The long-term absorption of any lessons largely depends upon awareness. I do hope that my own awareness will be sufficient that in the summer of 2021, I’ll be more present at the concert, and baseball game(s), than I otherwise would have been. I’ve resolved to have the better sense not to carry a phone in my pocket during any future speaking engagements. And I’ve also resolved never (unless some circumstance would deem it absolutely necessary) to have a phone with me at Mass again. By having been grounded for this summer, perhaps I’ll be blessed to have an easier time enjoying all of the summers that are to follow. 

For most of us, the spiritual journey is one of drawing nearer to God, not by giant leaps, but by small steps. No matter what events may be going on around us, opportunities to grow in wisdom, even if just by a little bit, do spring up. All that anyone ever needs are eyes and ears open to the boundless grace of God.

Michelangelo, “The Last Judgment,” 1536-1541

Dare We Admit That Not All Will Be Saved?

“To die in mortal sin without repenting and accepting God’s merciful love means remaining separated from him forever by our own free choice. This state of definitive self-exclusion from communion with God and the blessed is called ‘hell.’” (CCC 1033)

Michelangelo, “The Last Judgment,” 1536-1541

Dare We Admit That Not All Will Be Saved?

“To die in mortal sin without repenting and accepting God’s merciful love means remaining separated from him forever by our own free choice.
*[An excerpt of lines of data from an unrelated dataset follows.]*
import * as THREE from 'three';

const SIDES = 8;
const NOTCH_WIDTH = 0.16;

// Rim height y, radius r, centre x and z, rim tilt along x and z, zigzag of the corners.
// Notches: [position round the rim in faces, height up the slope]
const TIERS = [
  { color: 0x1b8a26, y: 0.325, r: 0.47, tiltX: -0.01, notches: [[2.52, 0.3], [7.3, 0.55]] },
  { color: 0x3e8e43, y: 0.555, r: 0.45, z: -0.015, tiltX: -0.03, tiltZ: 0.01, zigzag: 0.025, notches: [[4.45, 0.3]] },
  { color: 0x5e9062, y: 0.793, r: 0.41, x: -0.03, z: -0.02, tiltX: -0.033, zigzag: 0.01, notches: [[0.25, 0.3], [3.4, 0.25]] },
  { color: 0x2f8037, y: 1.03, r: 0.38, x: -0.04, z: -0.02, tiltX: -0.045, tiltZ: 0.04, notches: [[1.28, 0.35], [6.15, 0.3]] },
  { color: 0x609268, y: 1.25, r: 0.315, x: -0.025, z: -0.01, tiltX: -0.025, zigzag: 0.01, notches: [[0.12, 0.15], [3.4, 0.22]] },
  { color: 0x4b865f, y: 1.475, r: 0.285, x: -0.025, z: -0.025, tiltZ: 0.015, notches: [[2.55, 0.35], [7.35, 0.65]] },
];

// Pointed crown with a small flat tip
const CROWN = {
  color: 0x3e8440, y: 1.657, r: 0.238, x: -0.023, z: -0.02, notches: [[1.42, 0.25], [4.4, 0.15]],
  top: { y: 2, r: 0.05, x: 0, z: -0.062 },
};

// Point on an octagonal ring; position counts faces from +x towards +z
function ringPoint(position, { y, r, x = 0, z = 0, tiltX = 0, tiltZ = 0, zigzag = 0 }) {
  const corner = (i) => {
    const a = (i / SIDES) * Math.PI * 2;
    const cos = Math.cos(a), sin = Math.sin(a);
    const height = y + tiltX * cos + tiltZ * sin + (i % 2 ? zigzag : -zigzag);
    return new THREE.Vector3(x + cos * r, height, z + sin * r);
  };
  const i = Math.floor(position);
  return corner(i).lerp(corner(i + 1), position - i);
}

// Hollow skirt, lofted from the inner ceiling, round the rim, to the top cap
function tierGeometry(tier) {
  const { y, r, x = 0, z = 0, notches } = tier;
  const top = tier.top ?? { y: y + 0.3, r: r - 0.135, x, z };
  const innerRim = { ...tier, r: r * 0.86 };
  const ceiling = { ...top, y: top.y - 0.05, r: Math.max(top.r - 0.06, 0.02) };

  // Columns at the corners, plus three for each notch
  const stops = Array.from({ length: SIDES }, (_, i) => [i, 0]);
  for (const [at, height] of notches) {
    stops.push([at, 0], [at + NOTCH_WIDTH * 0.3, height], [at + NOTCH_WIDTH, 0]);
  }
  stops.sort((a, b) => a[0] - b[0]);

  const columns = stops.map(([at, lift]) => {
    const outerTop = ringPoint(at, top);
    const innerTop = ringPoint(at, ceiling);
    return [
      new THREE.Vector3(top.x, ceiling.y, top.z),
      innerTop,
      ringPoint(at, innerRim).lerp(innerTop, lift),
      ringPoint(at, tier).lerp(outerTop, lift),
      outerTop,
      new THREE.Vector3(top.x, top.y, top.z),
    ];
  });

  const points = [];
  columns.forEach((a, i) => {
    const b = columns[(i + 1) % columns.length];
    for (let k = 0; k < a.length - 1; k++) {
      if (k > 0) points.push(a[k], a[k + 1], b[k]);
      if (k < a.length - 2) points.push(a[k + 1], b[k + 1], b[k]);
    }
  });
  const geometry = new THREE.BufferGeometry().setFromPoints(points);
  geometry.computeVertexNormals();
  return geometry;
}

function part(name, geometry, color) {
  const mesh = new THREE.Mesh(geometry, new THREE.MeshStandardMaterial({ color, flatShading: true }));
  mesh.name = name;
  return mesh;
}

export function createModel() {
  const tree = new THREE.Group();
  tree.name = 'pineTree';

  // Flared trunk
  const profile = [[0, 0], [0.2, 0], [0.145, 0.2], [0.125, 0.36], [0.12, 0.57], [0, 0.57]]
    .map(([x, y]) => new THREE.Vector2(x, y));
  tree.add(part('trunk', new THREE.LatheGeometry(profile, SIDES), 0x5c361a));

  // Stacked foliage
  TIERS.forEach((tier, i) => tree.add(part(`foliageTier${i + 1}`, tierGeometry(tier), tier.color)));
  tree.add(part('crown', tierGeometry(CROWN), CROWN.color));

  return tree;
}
This state of definitive self-exclusion from communion with God and the blessed is called ‘hell.’” (CCC 1033)